The Assumption of the Virgin Mary is celebrated on 15 August. The same day also marks the Day of the Polish Armed Forces, which is linked to the anniversary of the Battle of Warsaw in 1920, also known as the ‘Miracle on the Vistula.’
The Assumption of the Virgin Mary, in Poland also known as the Day of the ‘Herbal’ Mother of God, is celebrated in the Catholic Church all over the world. In Poland, it is usually connected with the custom of blessing and offering gifts of herbs, cereals, vegetables and flowers. A blessed harvest is thought to ensure security and harmony at home. It is a public holiday and on 15 August, all churches hold solemn masses. On this day pilgrimages on foot from all across Poland reach the sanctuary at Jasna Góra in Częstochowa.
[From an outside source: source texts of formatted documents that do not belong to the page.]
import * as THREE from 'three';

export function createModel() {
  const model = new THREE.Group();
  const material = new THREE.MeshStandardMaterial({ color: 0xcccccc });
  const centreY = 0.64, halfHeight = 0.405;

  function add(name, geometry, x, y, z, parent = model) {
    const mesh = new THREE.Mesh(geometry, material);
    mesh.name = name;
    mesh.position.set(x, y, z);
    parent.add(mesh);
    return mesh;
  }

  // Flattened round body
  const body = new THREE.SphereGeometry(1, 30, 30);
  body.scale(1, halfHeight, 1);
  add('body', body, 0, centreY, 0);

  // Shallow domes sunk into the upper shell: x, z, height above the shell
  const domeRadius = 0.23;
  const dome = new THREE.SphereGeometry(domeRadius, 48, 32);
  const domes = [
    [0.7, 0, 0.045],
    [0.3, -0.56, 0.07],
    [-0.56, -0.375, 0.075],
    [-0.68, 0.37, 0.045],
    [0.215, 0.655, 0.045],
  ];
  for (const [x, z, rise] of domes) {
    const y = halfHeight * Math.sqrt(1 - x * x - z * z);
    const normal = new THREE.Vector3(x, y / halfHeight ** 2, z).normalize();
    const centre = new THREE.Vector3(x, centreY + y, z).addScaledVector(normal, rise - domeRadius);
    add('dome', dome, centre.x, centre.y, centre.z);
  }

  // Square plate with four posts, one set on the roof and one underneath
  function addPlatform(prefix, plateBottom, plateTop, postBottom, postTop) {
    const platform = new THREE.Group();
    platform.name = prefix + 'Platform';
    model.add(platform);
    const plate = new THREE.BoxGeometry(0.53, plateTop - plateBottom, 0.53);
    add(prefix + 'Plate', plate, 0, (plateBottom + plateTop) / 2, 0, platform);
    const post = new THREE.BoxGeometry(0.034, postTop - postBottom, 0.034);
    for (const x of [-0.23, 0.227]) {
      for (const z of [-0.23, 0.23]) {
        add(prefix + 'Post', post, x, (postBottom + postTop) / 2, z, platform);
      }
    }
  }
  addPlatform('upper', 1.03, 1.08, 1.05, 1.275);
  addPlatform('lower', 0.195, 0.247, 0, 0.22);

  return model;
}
Praying and singing, pilgrims cover up to several hundred kilometres in less than twenty days. Apart from those travelling on foot, pilgrims also make their way to Jasna Góra Monastery on bicycles and roller skates.
Also on 15 August, the Day of the Polish Armed Forces is celebrated to commemorate the Battle of Warsaw. The battle, fought from 12 to 25 August 1920 during the Polish-Soviet War, was won by Poland and is considered a major milestone in world history. It not only ensured the Polish independence, but also prevented communism and Soviet totalitarianism from spreading all over Europe.
On this day, mass is held at military churches for soldiers who died on the battlefield and Roll of Honour ceremonies take place at cemeteries. In Warsaw, an Honorary Change of the Guard attended by state authorities is held in front of the Tomb of the Unknown Soldier.